The Quietened Bunker is an exploration of the abandoned and/or decommissioned Cold War installations which lie under the land and that would have acted as selectively populated refuges/control centres if the button was ever pushed.
They could be seen as once modern fortresses - reinforced concrete
and blast doors replacing moats and stone battlements.
However, these subterranean fortresses would likely also have been places of entombment - somewhere that those who once ran the infrastructure and defence of the nation would watch the days pass as supplies dwindled and the inevitable time came when the air filters would give out, all long before the world would become habitable again.
Accompanying the main bunkers in the UK were a network of hundreds of small underground monitoring posts which would report on the size of an attack and the resulting fallout. Manned by volunteers, they were to be operational for just three weeks.

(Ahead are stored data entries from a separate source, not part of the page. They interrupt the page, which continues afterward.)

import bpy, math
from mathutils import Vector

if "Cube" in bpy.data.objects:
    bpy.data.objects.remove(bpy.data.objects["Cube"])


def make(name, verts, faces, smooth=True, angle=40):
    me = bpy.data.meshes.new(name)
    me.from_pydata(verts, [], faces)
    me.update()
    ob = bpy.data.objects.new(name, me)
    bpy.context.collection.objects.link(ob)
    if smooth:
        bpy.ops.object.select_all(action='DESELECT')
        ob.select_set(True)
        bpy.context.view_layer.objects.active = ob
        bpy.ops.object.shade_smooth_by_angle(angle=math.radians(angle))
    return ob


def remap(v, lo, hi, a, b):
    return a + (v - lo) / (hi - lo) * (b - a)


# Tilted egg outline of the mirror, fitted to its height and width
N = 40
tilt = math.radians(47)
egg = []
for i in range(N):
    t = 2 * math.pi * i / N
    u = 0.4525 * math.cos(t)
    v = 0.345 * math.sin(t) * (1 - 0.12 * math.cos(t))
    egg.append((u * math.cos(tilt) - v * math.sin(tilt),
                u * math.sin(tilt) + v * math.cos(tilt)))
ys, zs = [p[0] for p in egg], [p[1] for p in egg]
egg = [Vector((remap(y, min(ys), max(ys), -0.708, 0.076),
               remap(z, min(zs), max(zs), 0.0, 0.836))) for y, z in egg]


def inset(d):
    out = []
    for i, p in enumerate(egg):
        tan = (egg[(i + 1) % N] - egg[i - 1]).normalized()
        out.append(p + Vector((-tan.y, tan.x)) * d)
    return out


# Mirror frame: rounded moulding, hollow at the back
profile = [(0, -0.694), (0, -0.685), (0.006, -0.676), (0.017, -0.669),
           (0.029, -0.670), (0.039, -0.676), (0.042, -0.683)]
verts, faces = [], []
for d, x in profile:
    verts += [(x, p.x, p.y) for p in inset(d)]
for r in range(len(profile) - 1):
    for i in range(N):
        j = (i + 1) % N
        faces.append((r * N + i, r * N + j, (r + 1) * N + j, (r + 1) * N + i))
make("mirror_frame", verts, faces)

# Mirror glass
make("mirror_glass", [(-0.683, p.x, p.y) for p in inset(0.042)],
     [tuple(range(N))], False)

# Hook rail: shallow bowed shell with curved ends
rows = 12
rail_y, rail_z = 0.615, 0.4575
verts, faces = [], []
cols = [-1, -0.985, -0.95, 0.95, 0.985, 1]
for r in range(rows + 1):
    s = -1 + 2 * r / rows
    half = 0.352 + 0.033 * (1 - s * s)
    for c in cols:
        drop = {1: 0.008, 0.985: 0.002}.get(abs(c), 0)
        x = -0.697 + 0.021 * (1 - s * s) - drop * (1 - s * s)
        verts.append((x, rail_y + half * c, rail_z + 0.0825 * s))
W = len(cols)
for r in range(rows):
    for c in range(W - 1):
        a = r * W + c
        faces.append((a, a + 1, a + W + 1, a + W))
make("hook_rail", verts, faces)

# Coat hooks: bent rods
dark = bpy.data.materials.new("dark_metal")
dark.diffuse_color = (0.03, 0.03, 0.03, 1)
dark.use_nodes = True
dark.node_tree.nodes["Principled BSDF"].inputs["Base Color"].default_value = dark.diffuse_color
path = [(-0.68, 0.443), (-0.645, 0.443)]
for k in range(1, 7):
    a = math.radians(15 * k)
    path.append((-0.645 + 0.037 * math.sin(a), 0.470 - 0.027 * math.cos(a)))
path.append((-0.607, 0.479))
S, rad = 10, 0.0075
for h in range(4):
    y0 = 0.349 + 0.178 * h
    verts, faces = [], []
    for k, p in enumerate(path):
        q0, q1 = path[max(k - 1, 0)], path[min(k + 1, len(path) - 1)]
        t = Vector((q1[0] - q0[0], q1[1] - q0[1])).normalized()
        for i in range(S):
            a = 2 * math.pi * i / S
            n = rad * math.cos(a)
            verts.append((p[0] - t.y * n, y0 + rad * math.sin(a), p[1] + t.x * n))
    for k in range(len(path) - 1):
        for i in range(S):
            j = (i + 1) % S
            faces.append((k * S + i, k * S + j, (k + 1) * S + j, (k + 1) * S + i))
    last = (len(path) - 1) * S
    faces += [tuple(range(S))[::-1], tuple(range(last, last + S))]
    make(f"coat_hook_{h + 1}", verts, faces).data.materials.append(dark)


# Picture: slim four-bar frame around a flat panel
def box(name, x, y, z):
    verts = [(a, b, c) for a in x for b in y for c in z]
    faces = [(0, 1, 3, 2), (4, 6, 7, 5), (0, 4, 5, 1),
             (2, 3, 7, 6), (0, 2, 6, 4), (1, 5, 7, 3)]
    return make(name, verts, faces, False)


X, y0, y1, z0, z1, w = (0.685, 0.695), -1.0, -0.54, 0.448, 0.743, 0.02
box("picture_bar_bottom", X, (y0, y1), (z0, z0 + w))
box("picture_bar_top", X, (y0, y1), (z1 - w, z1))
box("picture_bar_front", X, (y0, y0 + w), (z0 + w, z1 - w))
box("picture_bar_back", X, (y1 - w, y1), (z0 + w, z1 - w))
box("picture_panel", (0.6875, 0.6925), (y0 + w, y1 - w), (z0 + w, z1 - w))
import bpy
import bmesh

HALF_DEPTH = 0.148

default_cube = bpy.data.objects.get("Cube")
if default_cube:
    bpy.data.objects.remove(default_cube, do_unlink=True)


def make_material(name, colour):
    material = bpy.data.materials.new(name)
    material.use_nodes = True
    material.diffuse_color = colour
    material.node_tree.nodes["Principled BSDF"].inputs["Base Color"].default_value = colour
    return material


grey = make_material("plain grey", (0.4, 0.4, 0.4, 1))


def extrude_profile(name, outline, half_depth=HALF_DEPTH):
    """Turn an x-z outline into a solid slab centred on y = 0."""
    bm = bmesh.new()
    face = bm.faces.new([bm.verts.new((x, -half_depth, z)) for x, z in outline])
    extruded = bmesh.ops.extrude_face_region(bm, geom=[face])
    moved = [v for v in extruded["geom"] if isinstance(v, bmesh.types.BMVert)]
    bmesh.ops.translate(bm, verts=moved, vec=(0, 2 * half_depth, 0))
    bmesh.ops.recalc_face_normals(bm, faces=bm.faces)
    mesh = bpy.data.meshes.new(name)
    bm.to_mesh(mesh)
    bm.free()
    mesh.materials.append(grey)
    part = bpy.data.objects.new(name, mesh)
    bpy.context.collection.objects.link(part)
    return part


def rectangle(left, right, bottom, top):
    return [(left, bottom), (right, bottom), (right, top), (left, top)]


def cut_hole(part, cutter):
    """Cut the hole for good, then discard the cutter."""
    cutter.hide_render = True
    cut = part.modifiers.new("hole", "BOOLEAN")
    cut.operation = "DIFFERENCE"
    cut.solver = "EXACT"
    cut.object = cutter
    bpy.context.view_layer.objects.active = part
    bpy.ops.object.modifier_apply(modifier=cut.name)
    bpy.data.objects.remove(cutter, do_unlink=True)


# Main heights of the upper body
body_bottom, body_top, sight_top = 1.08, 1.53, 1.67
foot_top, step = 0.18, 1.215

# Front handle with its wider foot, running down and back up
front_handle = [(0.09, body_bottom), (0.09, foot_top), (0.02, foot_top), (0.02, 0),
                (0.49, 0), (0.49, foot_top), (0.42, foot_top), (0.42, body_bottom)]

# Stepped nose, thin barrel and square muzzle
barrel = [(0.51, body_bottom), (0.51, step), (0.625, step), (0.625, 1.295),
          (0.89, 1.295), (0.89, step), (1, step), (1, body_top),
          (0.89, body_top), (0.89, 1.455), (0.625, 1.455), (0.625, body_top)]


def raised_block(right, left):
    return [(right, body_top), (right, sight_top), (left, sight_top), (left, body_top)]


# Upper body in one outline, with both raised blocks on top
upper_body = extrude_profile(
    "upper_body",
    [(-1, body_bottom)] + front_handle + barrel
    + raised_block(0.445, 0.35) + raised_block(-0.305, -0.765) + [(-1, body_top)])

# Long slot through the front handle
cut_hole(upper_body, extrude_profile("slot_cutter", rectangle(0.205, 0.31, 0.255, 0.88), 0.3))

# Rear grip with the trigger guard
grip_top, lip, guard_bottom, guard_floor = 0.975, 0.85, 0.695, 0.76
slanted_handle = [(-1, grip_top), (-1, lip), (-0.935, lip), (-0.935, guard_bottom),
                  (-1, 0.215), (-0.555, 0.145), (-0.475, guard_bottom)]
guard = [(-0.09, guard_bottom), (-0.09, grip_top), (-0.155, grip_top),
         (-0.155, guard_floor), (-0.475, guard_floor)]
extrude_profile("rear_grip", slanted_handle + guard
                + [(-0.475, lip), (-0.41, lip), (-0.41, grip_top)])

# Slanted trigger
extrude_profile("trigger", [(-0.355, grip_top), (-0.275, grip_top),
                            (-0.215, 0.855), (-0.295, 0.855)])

The intention was that these would form part of a network of civil defence and management, accompanied by government issued Protect and Survive leaflets/broadcasts that would have offered advice on how to protect home and hearth via little more than whitewashing windows as blast protection and forming a shelter by leaning mattresses against an inner wall of your house.
Looking back, such preparations can seem a reflection of some kind of madness or delusion in the collective consciousness and the halls of power - a tilting at windmills that was necessary to protect national psyches from the reality and aftermath of the sudden use and descending of mechanisms with almost indescribable destructive power.

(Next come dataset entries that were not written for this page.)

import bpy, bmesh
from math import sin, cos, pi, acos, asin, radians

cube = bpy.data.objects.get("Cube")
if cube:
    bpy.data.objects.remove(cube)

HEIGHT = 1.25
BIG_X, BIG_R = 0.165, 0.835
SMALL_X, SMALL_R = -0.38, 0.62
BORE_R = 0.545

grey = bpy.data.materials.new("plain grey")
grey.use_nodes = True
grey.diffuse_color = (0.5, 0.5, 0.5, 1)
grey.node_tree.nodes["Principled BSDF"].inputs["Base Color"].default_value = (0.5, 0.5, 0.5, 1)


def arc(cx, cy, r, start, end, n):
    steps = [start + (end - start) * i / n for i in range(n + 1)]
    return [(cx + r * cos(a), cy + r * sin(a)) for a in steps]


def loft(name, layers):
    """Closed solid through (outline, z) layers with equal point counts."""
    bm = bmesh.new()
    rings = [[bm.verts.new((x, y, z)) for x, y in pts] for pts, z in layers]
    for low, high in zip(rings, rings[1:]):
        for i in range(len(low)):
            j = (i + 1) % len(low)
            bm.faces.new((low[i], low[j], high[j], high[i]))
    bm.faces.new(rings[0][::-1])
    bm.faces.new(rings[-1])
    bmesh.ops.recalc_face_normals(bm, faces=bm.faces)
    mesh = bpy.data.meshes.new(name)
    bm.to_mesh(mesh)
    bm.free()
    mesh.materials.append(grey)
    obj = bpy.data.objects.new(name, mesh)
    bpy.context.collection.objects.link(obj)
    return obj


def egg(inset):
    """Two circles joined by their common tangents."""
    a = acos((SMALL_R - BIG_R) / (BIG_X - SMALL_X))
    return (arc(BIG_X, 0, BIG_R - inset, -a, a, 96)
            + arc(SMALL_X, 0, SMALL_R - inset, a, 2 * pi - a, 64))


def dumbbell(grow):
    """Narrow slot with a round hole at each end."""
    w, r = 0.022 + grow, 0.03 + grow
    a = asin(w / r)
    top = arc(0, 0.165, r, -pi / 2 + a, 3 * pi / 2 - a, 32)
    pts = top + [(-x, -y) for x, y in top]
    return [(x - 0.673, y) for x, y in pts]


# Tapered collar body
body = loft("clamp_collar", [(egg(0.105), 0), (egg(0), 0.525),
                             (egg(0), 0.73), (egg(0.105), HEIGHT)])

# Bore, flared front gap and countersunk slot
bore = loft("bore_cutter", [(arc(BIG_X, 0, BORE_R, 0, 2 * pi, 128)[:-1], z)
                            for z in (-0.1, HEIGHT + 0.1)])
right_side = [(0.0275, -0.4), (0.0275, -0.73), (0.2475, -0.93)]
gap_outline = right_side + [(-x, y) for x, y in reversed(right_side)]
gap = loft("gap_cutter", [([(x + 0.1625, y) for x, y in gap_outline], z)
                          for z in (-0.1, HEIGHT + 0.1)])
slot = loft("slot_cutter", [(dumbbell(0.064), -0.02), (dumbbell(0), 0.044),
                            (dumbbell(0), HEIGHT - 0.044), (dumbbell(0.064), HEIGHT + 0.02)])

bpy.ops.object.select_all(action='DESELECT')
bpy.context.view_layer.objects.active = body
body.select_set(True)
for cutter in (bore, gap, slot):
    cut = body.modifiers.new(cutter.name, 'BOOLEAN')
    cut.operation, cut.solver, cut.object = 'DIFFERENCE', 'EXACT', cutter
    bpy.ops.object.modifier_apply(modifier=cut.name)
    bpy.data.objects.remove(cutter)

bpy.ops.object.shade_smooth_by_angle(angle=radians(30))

Now it can all seem like a dream from another world, one where for a number of decades populations lived under the day-to-day threat of total annihilation and where millions was spent on this network of shelters and defences; preparations to allow fiddling once all had burned, such bunkers possibly being nearer to utilitarian national follies than fortresses.
Indeed today they are as likely to be signposted tourist attractions as operative defences.
The Quietened Bunker reflects on these chimeric bulwarks and the faded but still present memory of associated Cold War dread, of which they are stalwart but mouldering symbols.
Released by A Year In The Country.